A touching story told from four different individual perspectives of a Mother who is lost in a subway station and her family's efforts to find her.
We're first introduced to the oldest daughter and third child. She's single, a successful author, and often frustrated by her mother's demands and worries. Then there's the eldest son, doted on from birth, who realizes how much his mother's love has supported him. There's the husband who is lost suddenly without the wife who did everything for him and the children to where they came to accept it as the norm. Finally, there is the voice of the mother, comforting them in their loss.
For a young author, this story has an older, mature voice. Her characters are not terrible people; they've just never before not had their mother's presence as a given in their lives. They each go through grieving her absence - anger at each other, guilt, sadness, each coming to realize how much they really didn't know about Mom. It describes the self-sacrificing that can be exhibited by mothers, in particularly Korean mothers.

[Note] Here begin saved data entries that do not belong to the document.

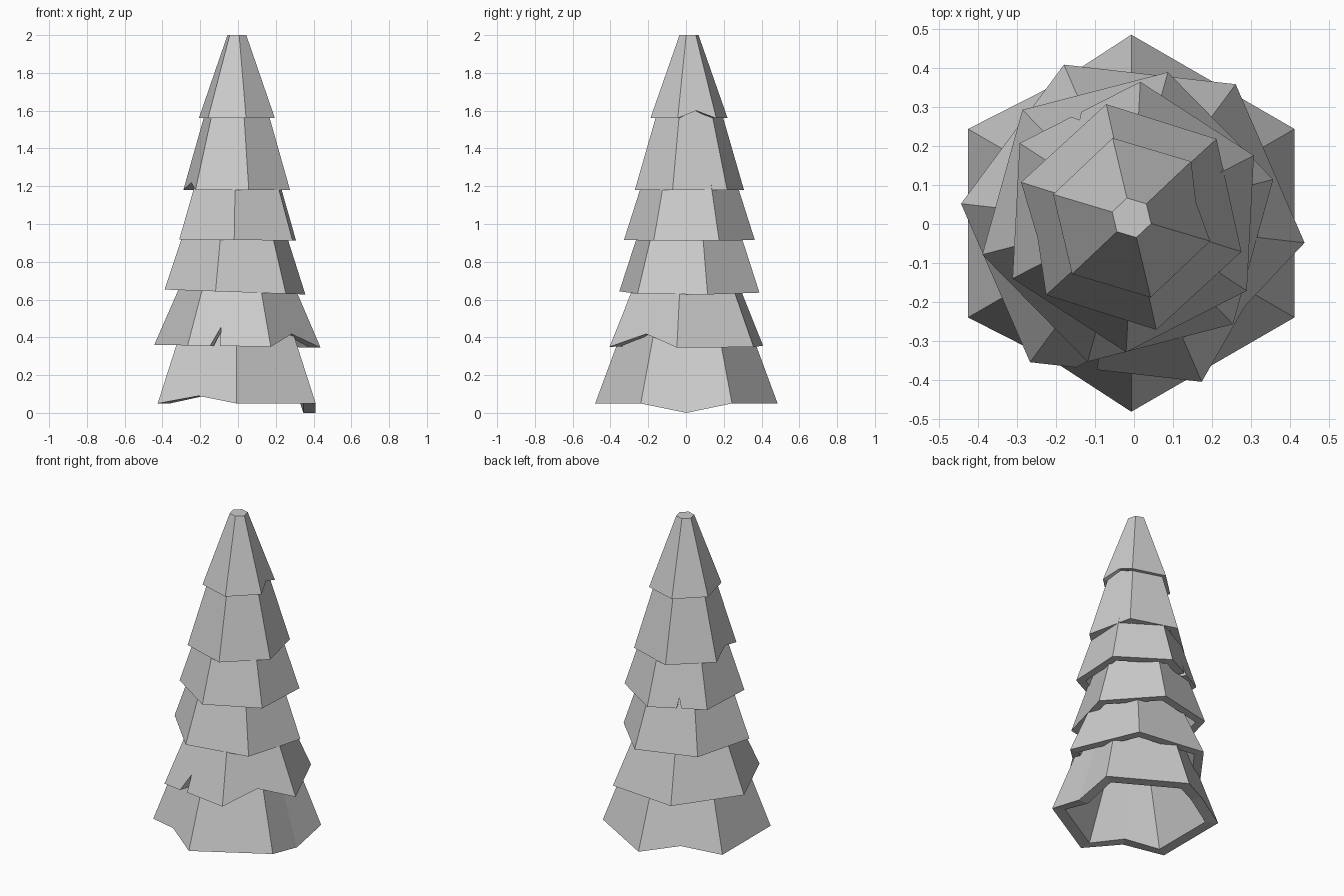
import bpy, bmesh
from math import sin, cos, radians
from mathutils import Vector

if "Cube" in bpy.data.objects:
    bpy.data.objects.remove(bpy.data.objects["Cube"])


def tier(name, centre, rot, z0, r0, z1, r1, thick, tilt=0.0, notches=()):
    """Hollow six-sided skirt; notches are (side, position along side, lift)."""
    # Unit hexagon outline with extra points where the rim is nicked
    outline = []
    corner = [Vector((cos(radians(rot + 60 * k)), sin(radians(rot + 60 * k)))) for k in range(6)]
    for k in range(6):
        outline.append((corner[k], 0.0))
        for side, t, lift in notches:
            if side == k:
                outline.append((corner[k].lerp(corner[(k + 1) % 6], t), lift))

    bm = bmesh.new()
    slope = (r0 - r1) / (z1 - z0)

    def ring(r, z, rim):
        verts = []
        for p, lift in outline:
            dz = lift if rim else 0.0
            q = p * (r - slope * max(dz, 0.0))
            drop = -tilt * q.x if rim else 0.0
            verts.append(bm.verts.new((centre[0] + q.x, centre[1] + q.y, z + dz + drop)))
        return verts

    inner_top = max(r1 - thick, 0.01)
    rings = [
        ring(r1, z1, False),                 # outer top
        ring(r0, z0, True),                  # outer rim
        ring(r0 - thick, z0, True),          # inner rim
        ring(inner_top, z1 - thick, False),  # inner top
    ]
    n = len(outline)
    for a, b in zip(rings, rings[1:]):
        for i in range(n):
            j = (i + 1) % n
            bm.faces.new((a[i], b[i], b[j], a[j]))
    bm.faces.new(rings[0])
    bm.faces.new(rings[3][::-1])
    bmesh.ops.recalc_face_normals(bm, faces=bm.faces)
    mesh = bpy.data.meshes.new(name)
    bm.to_mesh(mesh)
    bm.free()
    obj = bpy.data.objects.new(name, mesh)
    bpy.context.collection.objects.link(obj)
    return obj


# Branch skirts from the ground up
tier("branches_1", (-0.007, 0.002), 30, 0.05, 0.483, 0.72, 0.235, 0.075,
     notches=[(5, 0.5, -0.05), (3, 0.5, 0.04), (1, 0.5, 0.04)])
tier("branches_2", (-0.003, 0.002), -6.5, 0.353, 0.443, 0.98, 0.17, 0.06, 0.017,
     notches=[(5, 0.5, 0.07), (4, 0.27, 0.0), (4, 0.38, 0.1), (4, 0.39, 0.0)])
tier("branches_3", (-0.016, 0.018), 14.5, 0.64, 0.385, 1.25, 0.18, 0.055, 0.035)
tier("branches_4", (-0.002, 0.018), 27, 0.915, 0.347, 1.5, 0.16, 0.055, 0.008,
     notches=[(1, 0.49, 0.0), (1, 0.53, 0.06), (1, 0.57, 0.0)])
tier("branches_5", (-0.007, 0.018), 42.5, 1.18, 0.296, 1.9, 0.083, 0.055,
     notches=[(2, 0.5, 0.04)])
# Crown with the flat tip
tier("branches_top", (-0.006, 0.016), 43.4, 1.56, 0.21, 2.0, 0.052, 0.05,
     notches=[(5, 0.5, 0.04)])
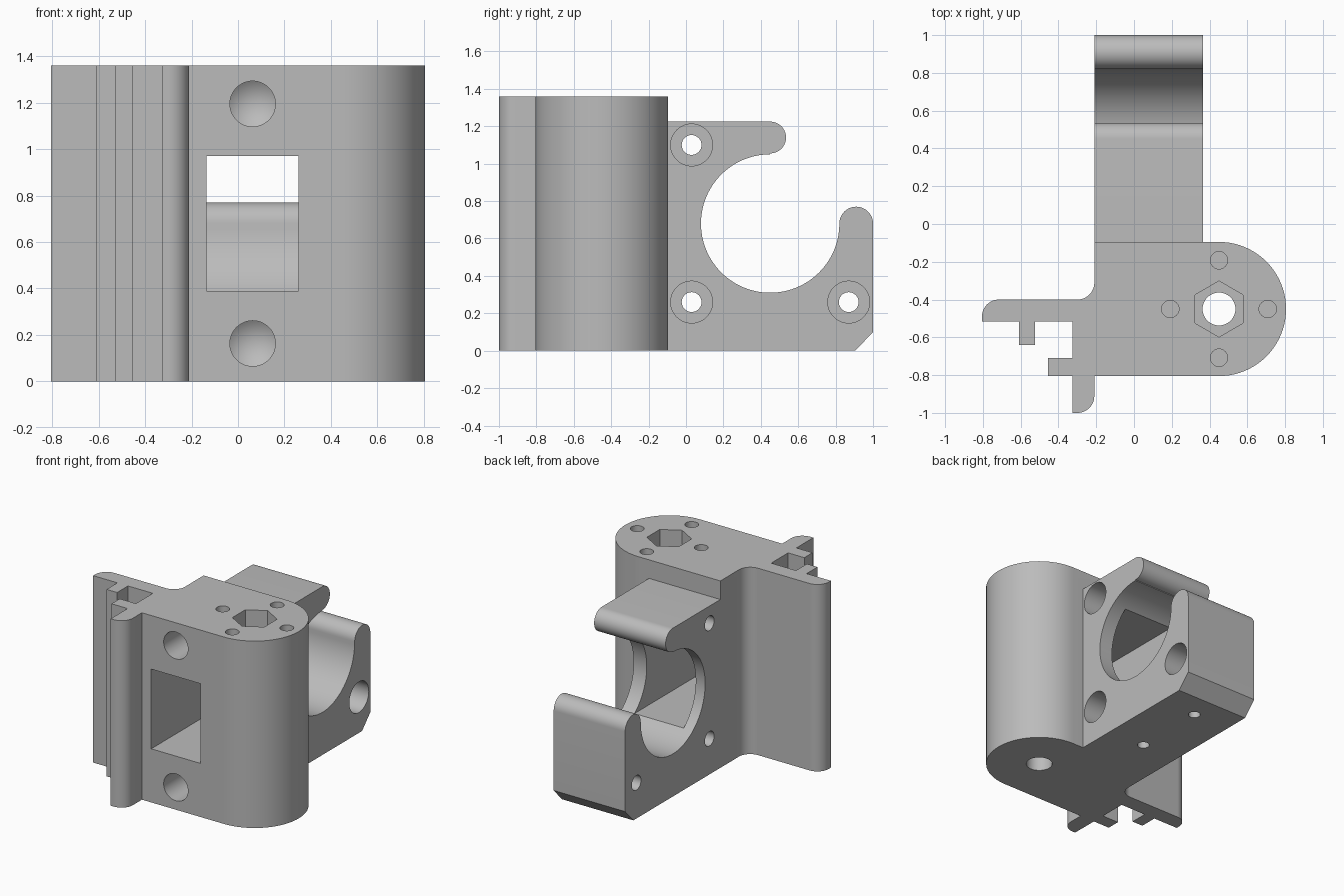
import bpy, bmesh
from math import cos, sin, radians, pi
from mathutils import Matrix, Vector

cube = bpy.data.objects.get("Cube")
if cube:
    bpy.data.objects.remove(cube, do_unlink=True)

grey = bpy.data.materials.new("plain grey")
grey.use_nodes = True
COLOR = (0.5, 0.5, 0.5, 1)
grey.diffuse_color = COLOR
grey.node_tree.nodes["Principled BSDF"].inputs["Base Color"].default_value = COLOR


def arc(cx, cy, r, start, end, n=12):
    angles = [radians(start + (end - start) * i / n) for i in range(n + 1)]
    return [(cx + r * cos(a), cy + r * sin(a)) for a in angles]


def make_object(name, bm):
    bmesh.ops.recalc_face_normals(bm, faces=bm.faces)
    mesh = bpy.data.meshes.new(name)
    bm.to_mesh(mesh)
    bm.free()
    mesh.materials.append(grey)
    obj = bpy.data.objects.new(name, mesh)
    bpy.context.collection.objects.link(obj)
    return obj


def extrude(name, outline, place, direction):
    bm = bmesh.new()
    face = bm.faces.new([bm.verts.new(place(u, v)) for u, v in outline])
    result = bmesh.ops.extrude_face_region(bm, geom=[face])
    moved = [e for e in result["geom"] if isinstance(e, bmesh.types.BMVert)]
    bmesh.ops.translate(bm, verts=moved, vec=direction)
    return make_object(name, bm)


def drill(name, start, axis, depth, r, sides=48, tip=0):
    """Cylinder from start along axis, optionally ending in a drill point."""
    ring = [(r * cos(2 * pi * i / sides), r * sin(2 * pi * i / sides)) for i in range(sides)]
    bm = bmesh.new()
    low = [bm.verts.new((u, v, 0)) for u, v in ring]
    high = [bm.verts.new((u, v, depth)) for u, v in ring]
    bm.faces.new(low)
    if tip:
        apex = bm.verts.new((0, 0, depth + tip))
    else:
        bm.faces.new(high)
    for i in range(sides):
        j = (i + 1) % sides
        bm.faces.new((low[i], low[j], high[j], high[i]))
        if tip:
            bm.faces.new((high[i], high[j], apex))
    turn = Vector((0, 0, 1)).rotation_difference(Vector(axis)).to_matrix().to_4x4()
    bm.transform(Matrix.Translation(start) @ turn)
    return make_object(name, bm)


def combine(target, other, operation):
    mod = target.modifiers.new(operation.lower(), "BOOLEAN")
    mod.operation = operation
    mod.solver = "EXACT"
    mod.object = other
    bpy.context.view_layer.objects.active = target
    bpy.ops.object.modifier_apply(modifier=mod.name)
    bpy.data.objects.remove(other, do_unlink=True)


# Upright body: round right end, slotted rail flange on the left
body_outline = (
    arc(0.45, -0.45, 0.355, -90, 90, 40)
    + [(-0.21, -0.095)]
    + arc(-0.30, -0.31, 0.09, 0, -90)
    + arc(-0.715, -0.49, 0.09, 90, 180)
    + [(-0.805, -0.515), (-0.61, -0.515), (-0.61, -0.64), (-0.525, -0.64),
       (-0.525, -0.515), (-0.325, -0.515), (-0.325, -0.71), (-0.455, -0.71),
       (-0.455, -0.805), (-0.325, -0.805), (-0.325, -1)]
    + arc(-0.30, -0.91, 0.09, -90, 0)
    + [(-0.21, -0.805)]
)
body = extrude("bracket_body", body_outline, lambda x, y: (x, y, 0), (0, 0, 1.36))

# Open hook clamp behind the body
hook_outline = (
    [(-0.2, 0), (0.905, 0), (1, 0.1)]
    + arc(0.91, 0.68, 0.09, 0, 180, 20)
    + arc(0.45, 0.68, 0.37, 0, -270, 72)
    + arc(0.45, 1.14, 0.085, -90, 90, 20)
    + [(-0.2, 1.225)]
)
hook = extrude("hook_clamp", hook_outline, lambda y, z: (-0.21, y, z), (0.575, 0, 0))
combine(body, hook, "UNION")

cutters = []

# The round bore reaches slightly into the rear of the front window
window = [(-0.135, 0.39), (0.26, 0.39), (0.26, 0.97), (-0.135, 0.97)]
cutters.append(extrude("window", window, lambda x, z: (x, -1.1, z), (0, 1.55, 0)))

# Front blind holes with drill points
for z in (0.163, 1.195):
    cutters.append(drill("front_hole", (0.063, -0.9, z), (0, 1, 0), 0.5, 0.098, tip=0.07))

# Rod hole, nut pocket and four screw holes from the top
cutters.append(drill("rod_hole", (0.45, -0.45, -0.1), (0, 0, 1), 1.6, 0.087))
cutters.append(drill("nut_pocket", (0.45, -0.45, 1.5), (0, 0, -1), 0.44, 0.148, sides=6))
for dx, dy in ((1, 0), (-1, 0), (0, 1), (0, -1)):
    spot = (0.45 + 0.258 * dx, -0.45 + 0.258 * dy, 1.46)
    cutters.append(drill("top_screw_hole", spot, (0, 0, -1), 0.4, 0.046, sides=32))

# Counterbored cross holes through the clamp
for y, z in ((0.03, 1.10), (0.03, 0.26), (0.87, 0.26)):
    cutters.append(drill("cross_hole", (-0.3, y, z), (1, 0, 0), 0.8, 0.053, sides=32))
    cutters.append(drill("counterbore", (0.465, y, z), (-1, 0, 0), 0.45, 0.112))

# Small blind holes in the underside
for y in (0.19, 0.72):
    cutters.append(drill("bottom_hole", (0.078, y, -0.1), (0, 0, 1), 0.32, 0.04, sides=32))

for cutter in cutters:
    combine(body, cutter, "DIFFERENCE")

# Smooth curved walls, crisp edges
bpy.ops.object.select_all(action="DESELECT")
body.select_set(True)
bpy.context.view_layer.objects.active = body
bpy.ops.object.shade_smooth_by_angle(angle=radians(25))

The martyrdom of Mom gets a bit unreal and the ending doesn't have the longed for resolution, but it works. I enjoyed the story and was pulled through the book to the end. Good read.
Published: 2009 Read: July 2016 Genre: Fiction
Monday, July 4, 2016
I finally found a used copy of this book in Anchorage. I havea copy of The Hours at home, its a recent book and movie that's based on this one and wanted to read Woolf’s book first.
Written in 1925 after the first World War, the book was groundbreaking in its style, a ever-flowing internal conversation of the characters as they go about one day in June in London.
Mrs. Dalloway is a fiftyish matron who is hosting a party for her social class in the evening. She and her guests' musings are woven throughout the day, punctuated by the chiming of Big Ben and other city clocks. Their intertwined pasts unfold from different perspectives revealing how they came to be the persons they are in the present. It is a commentary on the upper class at that time, internal relfection, and the loneliness created by societal expectations that still resonates with truth for today as well.
Published: 1925 Read: June 2016 Genre: Fiction, classic
I have always enjoyed this author’s books. She writes the way women speak to and about each other, capturing the sisterhood of shared experiences.
This book is the story of Cecilia, a single, professional motivational speaker whose best friend recently died. She is grieving and regretting not having done the trips and adventures they had spoken of over the years because she enjoyed working and didn’t take the time. She decides to make the big change that is long overdue.
She sells her home, takes leave from her job and moves into a shared house with three other women; Lise, a divorced physician with an estranged 20 something daughter; Riley, a gay, rebellious, newspaper advice columnist and Joni, a professional chef with a belligerent boss. She fulfills a commitment to her friend and volunteers at a hospice.
When she receives a postcard from her first love, she embarks on a road trip with her roommates to discover if the flame is still bright. Each of them is exploring a way to heal or move on from relationships. Their camaraderie feels genuine and familiar. While the knots are tied up a little too neatly in the end, it was a satisfying read that reminded me of the power of friendships.
Published: 2013 Read: June 2016 Genre: Fiction